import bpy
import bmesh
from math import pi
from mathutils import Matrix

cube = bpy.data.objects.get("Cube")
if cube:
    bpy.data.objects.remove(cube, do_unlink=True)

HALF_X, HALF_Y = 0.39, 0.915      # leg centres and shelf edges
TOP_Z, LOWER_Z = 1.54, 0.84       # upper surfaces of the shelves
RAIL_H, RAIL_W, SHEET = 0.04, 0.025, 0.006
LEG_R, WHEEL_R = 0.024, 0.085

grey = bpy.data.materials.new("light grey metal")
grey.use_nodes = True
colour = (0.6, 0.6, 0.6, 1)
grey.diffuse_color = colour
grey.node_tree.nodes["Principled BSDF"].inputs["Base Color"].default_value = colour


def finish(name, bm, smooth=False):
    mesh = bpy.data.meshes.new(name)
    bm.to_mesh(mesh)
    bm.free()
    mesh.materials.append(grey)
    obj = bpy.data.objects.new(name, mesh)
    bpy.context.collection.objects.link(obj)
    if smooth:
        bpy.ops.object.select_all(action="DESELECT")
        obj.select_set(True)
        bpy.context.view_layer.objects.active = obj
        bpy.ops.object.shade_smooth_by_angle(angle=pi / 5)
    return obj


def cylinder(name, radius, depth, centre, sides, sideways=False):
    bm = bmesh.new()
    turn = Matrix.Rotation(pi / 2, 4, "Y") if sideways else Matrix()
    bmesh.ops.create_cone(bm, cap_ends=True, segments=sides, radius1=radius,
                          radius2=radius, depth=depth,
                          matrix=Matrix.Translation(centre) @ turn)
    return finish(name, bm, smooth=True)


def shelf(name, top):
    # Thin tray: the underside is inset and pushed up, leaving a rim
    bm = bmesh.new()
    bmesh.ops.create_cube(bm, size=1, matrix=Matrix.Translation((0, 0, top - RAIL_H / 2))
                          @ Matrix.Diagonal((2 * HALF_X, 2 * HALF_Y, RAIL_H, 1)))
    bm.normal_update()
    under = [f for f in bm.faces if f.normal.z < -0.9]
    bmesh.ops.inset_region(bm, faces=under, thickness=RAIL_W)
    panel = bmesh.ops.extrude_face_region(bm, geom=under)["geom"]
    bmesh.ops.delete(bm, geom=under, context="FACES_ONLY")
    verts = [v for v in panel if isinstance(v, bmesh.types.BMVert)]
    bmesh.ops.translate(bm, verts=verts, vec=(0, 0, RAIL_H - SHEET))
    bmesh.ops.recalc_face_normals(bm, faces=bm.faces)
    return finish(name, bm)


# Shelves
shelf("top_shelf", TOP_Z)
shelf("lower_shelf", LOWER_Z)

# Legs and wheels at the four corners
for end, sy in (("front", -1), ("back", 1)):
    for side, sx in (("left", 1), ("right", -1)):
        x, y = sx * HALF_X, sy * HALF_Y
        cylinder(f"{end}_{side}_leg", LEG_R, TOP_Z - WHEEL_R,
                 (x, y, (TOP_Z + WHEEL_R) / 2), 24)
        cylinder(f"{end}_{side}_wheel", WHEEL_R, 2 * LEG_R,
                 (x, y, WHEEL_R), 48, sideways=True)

════

* PROBLEM STATEMENT *
Every line of the material that holds "name" should be copied out as the answer.

* SOLUTION BELOW *
def finish(name, bm, smooth=False):
    mesh = bpy.data.meshes.new(name)
    obj = bpy.data.objects.new(name, mesh)
def cylinder(name, radius, depth, centre, sides, sideways=False):
    return finish(name, bm, smooth=True)
def shelf(name, top):
    return finish(name, bm)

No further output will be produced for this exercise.